[[ Excerpted data open ]]
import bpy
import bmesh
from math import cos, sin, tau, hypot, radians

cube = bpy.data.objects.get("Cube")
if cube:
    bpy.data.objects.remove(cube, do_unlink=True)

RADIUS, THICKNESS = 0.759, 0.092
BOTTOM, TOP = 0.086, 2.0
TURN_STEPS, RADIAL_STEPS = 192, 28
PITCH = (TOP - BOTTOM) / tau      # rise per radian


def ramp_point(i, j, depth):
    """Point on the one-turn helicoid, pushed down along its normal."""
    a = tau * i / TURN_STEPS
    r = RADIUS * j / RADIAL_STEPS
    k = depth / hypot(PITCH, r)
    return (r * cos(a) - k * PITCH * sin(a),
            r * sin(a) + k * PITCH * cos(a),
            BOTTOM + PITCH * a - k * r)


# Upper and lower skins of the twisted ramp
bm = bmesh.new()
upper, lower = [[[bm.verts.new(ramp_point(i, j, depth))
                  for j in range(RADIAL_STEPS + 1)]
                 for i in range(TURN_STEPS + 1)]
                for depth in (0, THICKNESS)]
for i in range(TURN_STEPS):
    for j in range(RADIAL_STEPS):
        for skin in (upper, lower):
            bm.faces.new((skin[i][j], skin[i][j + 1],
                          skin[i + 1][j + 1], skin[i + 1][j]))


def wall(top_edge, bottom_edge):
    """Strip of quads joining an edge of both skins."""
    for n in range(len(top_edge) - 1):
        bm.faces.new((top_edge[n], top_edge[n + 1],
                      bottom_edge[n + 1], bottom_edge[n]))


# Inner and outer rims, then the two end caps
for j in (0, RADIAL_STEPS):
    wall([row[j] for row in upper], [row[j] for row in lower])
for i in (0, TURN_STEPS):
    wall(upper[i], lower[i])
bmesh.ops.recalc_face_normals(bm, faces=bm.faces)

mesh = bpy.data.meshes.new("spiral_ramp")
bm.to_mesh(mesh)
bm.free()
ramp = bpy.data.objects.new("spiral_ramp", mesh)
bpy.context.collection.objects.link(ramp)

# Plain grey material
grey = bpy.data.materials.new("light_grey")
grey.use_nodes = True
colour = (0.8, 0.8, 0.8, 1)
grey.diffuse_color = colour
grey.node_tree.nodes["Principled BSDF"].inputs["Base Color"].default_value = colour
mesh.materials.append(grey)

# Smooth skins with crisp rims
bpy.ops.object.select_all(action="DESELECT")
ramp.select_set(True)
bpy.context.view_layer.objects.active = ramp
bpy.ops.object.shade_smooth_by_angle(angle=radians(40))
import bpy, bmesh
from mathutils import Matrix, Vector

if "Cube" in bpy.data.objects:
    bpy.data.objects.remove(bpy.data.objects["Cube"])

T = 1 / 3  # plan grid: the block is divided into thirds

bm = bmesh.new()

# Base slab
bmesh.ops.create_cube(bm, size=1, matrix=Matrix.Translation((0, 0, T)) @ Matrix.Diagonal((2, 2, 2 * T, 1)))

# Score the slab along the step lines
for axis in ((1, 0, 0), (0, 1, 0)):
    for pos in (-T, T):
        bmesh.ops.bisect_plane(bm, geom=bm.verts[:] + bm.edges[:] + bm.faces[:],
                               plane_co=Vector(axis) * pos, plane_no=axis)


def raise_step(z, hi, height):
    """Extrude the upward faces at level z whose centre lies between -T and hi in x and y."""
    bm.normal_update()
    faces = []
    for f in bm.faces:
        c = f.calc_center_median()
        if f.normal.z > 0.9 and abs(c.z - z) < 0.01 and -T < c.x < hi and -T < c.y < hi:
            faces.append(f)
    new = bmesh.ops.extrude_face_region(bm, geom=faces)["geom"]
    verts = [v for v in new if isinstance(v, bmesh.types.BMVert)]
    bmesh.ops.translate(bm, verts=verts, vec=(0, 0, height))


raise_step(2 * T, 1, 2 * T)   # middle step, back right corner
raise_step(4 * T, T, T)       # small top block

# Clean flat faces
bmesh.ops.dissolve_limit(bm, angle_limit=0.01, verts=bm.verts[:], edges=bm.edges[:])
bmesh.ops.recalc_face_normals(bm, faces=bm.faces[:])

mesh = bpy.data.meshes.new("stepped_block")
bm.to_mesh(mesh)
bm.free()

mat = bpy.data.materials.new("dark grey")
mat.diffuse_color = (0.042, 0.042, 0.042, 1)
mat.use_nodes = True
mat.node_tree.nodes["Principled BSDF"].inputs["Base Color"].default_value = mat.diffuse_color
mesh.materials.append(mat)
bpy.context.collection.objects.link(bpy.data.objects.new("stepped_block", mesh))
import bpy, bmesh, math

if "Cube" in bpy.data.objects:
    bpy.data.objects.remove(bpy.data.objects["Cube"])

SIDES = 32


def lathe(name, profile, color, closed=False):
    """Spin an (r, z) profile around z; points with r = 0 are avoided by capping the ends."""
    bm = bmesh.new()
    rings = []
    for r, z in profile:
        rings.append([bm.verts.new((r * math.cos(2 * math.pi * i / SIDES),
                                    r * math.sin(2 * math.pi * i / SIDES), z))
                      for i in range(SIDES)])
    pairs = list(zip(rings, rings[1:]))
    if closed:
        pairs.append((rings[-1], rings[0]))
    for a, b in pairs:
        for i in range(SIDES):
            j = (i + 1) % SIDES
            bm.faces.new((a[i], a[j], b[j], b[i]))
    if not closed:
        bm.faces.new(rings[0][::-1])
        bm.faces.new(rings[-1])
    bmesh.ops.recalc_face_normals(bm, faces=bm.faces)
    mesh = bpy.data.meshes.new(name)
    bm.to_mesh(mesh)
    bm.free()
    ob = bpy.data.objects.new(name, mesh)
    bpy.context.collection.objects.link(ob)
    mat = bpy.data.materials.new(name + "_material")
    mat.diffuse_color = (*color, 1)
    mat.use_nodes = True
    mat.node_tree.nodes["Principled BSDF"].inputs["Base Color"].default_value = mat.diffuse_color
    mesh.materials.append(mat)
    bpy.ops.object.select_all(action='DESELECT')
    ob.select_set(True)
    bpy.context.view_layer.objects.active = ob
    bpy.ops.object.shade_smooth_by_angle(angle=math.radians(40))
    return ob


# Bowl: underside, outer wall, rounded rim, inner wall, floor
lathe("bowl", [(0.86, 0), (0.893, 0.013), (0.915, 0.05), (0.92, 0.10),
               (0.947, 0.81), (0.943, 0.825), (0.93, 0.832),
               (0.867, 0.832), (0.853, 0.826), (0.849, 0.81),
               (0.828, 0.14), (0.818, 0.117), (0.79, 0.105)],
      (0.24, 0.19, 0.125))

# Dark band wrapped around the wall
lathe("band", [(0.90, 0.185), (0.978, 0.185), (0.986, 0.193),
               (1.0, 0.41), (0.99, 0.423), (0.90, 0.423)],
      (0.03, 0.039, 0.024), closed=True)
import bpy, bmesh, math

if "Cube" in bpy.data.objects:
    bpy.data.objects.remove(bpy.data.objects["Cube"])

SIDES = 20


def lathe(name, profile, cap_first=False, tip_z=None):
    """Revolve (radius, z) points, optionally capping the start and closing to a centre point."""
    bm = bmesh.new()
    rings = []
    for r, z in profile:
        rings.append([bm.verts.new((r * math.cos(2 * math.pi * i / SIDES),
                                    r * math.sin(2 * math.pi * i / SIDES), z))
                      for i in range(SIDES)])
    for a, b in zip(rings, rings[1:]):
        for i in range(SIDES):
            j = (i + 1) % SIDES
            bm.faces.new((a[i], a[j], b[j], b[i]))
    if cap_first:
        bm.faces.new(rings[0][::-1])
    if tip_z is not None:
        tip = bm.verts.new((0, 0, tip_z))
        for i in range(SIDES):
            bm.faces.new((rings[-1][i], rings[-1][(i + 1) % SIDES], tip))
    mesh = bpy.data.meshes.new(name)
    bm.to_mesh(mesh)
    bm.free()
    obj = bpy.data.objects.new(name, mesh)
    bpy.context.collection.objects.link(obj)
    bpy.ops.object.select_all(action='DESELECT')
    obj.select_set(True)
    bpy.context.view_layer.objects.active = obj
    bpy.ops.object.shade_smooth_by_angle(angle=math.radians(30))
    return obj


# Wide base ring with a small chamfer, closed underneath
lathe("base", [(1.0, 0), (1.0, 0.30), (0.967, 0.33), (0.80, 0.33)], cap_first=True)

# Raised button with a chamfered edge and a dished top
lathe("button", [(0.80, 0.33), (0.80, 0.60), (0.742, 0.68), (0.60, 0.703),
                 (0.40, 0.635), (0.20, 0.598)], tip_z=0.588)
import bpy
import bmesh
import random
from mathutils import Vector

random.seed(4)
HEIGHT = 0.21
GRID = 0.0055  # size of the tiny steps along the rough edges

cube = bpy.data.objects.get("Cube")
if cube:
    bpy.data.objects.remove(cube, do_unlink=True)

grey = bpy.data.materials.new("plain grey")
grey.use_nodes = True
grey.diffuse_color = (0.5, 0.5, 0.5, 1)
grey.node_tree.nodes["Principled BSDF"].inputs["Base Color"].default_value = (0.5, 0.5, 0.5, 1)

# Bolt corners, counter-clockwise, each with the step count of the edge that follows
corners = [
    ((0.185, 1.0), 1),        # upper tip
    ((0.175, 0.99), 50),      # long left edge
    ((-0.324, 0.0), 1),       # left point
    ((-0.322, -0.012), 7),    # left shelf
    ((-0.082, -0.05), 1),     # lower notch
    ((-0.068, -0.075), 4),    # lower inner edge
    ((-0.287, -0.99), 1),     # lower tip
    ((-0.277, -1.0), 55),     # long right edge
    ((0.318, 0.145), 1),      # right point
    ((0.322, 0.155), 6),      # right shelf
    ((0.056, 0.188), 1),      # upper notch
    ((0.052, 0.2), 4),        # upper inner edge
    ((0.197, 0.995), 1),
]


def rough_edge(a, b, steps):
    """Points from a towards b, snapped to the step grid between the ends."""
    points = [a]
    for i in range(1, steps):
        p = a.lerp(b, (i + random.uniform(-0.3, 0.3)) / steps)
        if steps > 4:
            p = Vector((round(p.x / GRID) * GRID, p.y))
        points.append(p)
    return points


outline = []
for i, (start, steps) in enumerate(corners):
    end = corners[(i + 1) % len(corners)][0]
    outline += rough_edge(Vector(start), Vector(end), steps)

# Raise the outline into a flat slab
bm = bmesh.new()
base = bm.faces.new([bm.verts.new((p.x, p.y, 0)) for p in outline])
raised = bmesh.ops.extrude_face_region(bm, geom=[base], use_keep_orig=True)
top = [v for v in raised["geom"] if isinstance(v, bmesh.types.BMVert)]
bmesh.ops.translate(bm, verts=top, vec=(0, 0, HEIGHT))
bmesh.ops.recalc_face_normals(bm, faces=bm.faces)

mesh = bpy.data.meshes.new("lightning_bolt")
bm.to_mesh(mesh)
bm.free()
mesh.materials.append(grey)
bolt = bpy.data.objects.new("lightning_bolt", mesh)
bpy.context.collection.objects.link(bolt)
[[ Excerpted data closed ]]
• [The problem]: Whenever a line of the material holds the word "notch", copy it out.

• [Answer below]:
    ((-0.082, -0.05), 1),     # lower notch
    ((0.056, 0.188), 1),      # upper notch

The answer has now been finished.